  17. Hi DSR1, I think you touch on some really relevant aspects here. First, good to hear that you found the help you needed and that the psychologists did notice you had ASD. I think it's still often misdiagnosed. Especially for women. How is it for you to have OCD and ASD? What are your main struggles and how do you cope with these? How do you look towards the future? Maybe a somewhat bold question: how old are you and in what sector are you working? I am 26 years old myself and work as a scientist/physicist. In my job, I have to discuss a lot with collegues. I don't have an office, but we work in large rooms with about 40 people in 1 room. So, that is quite noise and also doesn't really help with my OCD unfortunately. I often judge myself and feel inferior to other people, seeing them having fun with each other, which all seems so eays and natural for them. The future scares me to be honest. Sexuality isn't something which really bothers me now. If I could go back to the situation as it was: being relaxed while watching tv and having a conversation without feeling tension, that would mean the world to me. I think you're right about the thin line between certain mental issues. A couple of years ago, I was treated for anxiety. Then, about 2.5 years ago, I asked my GP for referral to a GGZ institute which also does autism diagnostics, since I still had anxiety issues and I felt like, there must be an explanation. I had to fill out a large amount of questionairies, had to do some tasks and my mother was involved in the whole process. The outcome was that I have some characteristics which are typical for ASD. But not enough to diagnose ASD. My psychiatrist thought it would be OCD. And to some extent, I agree. I mean, that I even have this issue with watching tv is more related to OCD than to ASD I guess. But as I said, it could also be both. So, I reached out to an institute which is (as they say) specialised in treating OCD. But this also didn't help. So, I have no idea how to proceed now. A second opinion is one of the options I am also still considering. But I don't know how much it would help. I mean, ASD is not a term that describes the cause. ASD can still not be demonstrated objectively, based on someones brain function for example. It is merely used to describe certain behaviour. I can have eye contact issues, without having autism. The opposite is also well possible: having ASD, but no eye contact issues. So, I don't know if ASD would help to find a way to deal with the anxiety I experience. But maybe it could help to accept, or the ASD psychologists could help to accept, the difficulties I encounter with eye contact. Thanks for your replies btw, I appreciate it

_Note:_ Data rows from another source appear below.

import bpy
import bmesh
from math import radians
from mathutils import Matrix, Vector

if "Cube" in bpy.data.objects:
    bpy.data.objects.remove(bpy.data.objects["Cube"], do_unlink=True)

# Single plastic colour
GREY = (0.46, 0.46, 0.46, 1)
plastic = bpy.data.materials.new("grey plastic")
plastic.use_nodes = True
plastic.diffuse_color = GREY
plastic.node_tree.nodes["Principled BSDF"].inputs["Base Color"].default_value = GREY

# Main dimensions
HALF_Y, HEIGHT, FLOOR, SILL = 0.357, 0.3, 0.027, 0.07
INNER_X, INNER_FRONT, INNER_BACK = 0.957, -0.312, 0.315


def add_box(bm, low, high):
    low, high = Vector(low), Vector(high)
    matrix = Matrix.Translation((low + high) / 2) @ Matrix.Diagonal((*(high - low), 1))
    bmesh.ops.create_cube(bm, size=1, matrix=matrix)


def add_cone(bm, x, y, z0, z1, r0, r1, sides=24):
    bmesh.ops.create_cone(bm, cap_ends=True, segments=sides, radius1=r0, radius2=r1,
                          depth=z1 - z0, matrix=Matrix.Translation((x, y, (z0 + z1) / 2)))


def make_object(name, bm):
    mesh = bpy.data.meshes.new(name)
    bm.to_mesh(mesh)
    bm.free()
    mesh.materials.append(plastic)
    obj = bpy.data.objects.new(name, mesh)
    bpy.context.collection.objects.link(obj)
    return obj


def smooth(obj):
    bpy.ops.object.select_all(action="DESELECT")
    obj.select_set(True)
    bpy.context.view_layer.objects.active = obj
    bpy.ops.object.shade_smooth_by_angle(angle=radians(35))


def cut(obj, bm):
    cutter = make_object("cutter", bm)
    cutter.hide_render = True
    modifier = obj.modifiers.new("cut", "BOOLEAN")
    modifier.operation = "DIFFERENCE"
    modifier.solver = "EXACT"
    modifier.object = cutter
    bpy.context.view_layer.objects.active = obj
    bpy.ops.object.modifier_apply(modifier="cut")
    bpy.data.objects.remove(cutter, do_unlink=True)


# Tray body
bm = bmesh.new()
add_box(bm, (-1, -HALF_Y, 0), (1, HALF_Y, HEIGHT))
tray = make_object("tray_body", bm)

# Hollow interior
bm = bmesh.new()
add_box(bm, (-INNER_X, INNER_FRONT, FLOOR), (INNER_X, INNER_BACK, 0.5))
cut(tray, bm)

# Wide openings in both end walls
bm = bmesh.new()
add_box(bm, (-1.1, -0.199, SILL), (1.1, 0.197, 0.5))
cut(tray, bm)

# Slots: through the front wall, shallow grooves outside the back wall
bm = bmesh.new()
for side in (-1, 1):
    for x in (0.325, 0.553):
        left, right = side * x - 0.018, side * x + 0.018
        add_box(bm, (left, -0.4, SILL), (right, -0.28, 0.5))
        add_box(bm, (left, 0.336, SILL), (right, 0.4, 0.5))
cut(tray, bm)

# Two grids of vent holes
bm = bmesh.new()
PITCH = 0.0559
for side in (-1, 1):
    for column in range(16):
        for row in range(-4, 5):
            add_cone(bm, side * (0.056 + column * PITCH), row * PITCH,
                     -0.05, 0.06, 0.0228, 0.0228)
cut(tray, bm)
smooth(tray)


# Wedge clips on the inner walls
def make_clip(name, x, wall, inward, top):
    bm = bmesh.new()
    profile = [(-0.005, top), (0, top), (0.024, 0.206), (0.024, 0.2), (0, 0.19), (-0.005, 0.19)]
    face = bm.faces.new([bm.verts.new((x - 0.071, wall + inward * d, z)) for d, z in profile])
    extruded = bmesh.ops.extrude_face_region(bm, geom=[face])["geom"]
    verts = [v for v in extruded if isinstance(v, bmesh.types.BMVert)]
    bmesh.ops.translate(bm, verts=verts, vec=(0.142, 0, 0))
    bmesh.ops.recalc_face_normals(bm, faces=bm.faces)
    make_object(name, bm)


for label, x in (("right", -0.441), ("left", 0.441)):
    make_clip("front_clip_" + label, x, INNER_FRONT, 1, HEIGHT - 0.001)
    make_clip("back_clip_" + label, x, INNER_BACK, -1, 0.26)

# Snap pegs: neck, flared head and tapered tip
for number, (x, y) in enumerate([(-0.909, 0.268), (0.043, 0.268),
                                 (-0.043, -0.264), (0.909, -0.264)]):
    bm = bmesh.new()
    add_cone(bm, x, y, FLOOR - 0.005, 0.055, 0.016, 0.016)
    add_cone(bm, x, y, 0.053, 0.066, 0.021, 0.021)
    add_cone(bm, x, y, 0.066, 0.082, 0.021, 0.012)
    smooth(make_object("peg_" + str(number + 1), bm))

  18. I live with my family but I do indeed have a good job that basically plays to some of the benefits of being autistic. I can focus on the conversation to an extent but it depends on the volume of other surroundings in the process. A lot of the time I will kind of zone out as I'm thinking of the next thing I want to say which can seem rude but it's because I want to prepare to continue the conversation and for me knowing when to start and stop a conversation is really not that obvious. Thing is too, to be clear, being asexual isn't a ASD thing. It's just statistically more common in the ASD population. So is the number of LGBT people. I'm heterosexual so I don't really fit into those statistics as do a lot a lot of other people with autism. These are all statistics, they don't really mean anything significant though. There is way more to unpack/learn about ASD and sexuality and relationships than I could ever list on here without making an almighty megathread and it's really unnecessary for this context but its just to say sexuality is complex anyways and for autistic people navigating sexuality and relationships is difficult and then couple that with OCD and you have a not very good time. They no longer use aspergers as a term and have grouped it all under Autism Spectrum Disorder (ASD) or as some people who are autistic refer to it as Autism Spectrum Condition (ASC) as it's not really a disorder like OCD is. OCD is flat out a big problem. Being autistic comes with its difficulties primarily socially for me but also has its benefits. Being autistic and having OCD is quite challenging at times. Aspects of being autistic feed into OCD and sometimes the line can be blurred as to whether something falls into being an autistic related thing or an OCD related thing. It wouldn't surprise me that OCD would go after social challenges for autistic people since that's something we want to do well at. At the end of the day, if you feel like you may need to go through the assessment process then it could be worth doing it again just to get a second opinion. In the UK, I was given the AQ and when initially filling it out was barely on the spectrum. When I gave the form back though, the psychiatrist and psychologist thought that maybe some of it wasn't quite right and they were correct. I just hadn't really understood the questions correctly. I also wasn't aware of anything I had been doing that was autistic behaviour at that point. There is a fine line here and I honestly think that rather than attempt to figure this out any further what could be of more use is to get in touch with people who can medically look at this (i.e. psychologists, psychiatrists). I know I got lucky with how good the psychologist and psychiatrist that diagnosed and treated me were and how unlikely it is to have ASD picked up on for an OCD diagnosis at adulthood but there are hopefully others elsewhere in the world (and also specifically hopefully where you are in the Netherlands) that are able to pick up on both and at least let you know if you are or are not autistic. If you aren't, and OCD still continues to question it, you know at that point it's OCD.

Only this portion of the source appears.